The Haggadah is a small book that is used at the Passover table each year. It contains the order of the Passover seder and is used by the seder leader and participants to conduct the rituals of the meal. The Haggadah also recounts the story of the Exodus, when the Israelites were freed from slavery in Egypt. It contains poetry and songs that have become a part of Jewish tradition as well.
According to Alfred Kolatch, author of “The Jewish Book of Why,” the Haggadah was introduced by members of the Great Assembly 2,500 years ago in order to meet the requirements of Exodus 13:8, which states: “And you shall instruct your son on that day….” The Great Assembly was a group of the most learned rabbis of the time. The Haggadah fulfills the requirements of Exodus 13:8 because every time it used it reminds us of the Exodus story and teaches the younger generations about Passover. Haggadah literally means "telling" in Hebrew. In other words, the "telling" of the Passover story.

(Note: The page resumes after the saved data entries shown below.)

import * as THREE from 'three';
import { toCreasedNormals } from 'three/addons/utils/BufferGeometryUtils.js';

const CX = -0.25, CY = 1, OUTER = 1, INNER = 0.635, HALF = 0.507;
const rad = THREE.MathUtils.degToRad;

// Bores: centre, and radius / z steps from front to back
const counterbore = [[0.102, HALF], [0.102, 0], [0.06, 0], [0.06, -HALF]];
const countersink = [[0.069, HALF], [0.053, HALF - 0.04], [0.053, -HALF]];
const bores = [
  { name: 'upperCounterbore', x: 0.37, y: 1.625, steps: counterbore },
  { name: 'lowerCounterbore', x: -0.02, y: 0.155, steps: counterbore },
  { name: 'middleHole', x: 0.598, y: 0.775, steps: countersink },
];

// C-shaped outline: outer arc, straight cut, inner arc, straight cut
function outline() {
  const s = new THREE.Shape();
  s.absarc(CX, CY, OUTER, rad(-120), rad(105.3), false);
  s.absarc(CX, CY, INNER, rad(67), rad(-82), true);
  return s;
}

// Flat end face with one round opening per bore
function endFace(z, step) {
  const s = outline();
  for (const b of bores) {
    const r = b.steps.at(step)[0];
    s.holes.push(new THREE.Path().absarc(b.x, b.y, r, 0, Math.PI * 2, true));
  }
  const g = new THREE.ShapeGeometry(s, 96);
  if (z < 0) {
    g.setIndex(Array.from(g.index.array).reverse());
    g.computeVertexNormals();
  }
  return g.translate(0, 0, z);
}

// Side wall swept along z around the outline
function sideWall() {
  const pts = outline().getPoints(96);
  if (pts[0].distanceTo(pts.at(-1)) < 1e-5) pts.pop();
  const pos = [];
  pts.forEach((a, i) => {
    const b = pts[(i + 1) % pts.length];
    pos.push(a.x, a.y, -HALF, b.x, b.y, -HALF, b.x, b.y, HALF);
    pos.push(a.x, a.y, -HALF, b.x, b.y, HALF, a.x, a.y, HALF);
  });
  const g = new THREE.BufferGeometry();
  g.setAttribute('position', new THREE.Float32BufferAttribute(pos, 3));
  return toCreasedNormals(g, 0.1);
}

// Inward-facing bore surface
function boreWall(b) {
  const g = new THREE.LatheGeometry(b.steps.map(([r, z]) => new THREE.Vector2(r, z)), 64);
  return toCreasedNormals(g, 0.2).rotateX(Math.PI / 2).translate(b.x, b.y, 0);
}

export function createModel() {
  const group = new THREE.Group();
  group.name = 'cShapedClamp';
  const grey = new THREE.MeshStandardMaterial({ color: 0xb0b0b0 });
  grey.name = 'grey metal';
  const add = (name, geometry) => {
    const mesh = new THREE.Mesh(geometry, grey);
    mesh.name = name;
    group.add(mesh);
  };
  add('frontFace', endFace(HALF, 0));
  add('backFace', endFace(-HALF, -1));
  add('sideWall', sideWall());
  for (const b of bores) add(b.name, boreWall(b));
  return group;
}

There are many different versions of the Haggadah. Haggadot (plural of Haggadah) have been published in nearly every country where large communities of Jews have lived. For this reason haggadot often reflect the customs of the communities they originated in, the end result being some variation between one haggadah and another.
Alternate Spellings: haggada
Examples: Each person at the Passover table has their own copy of the haggadah so that they can easily follow the seder leader.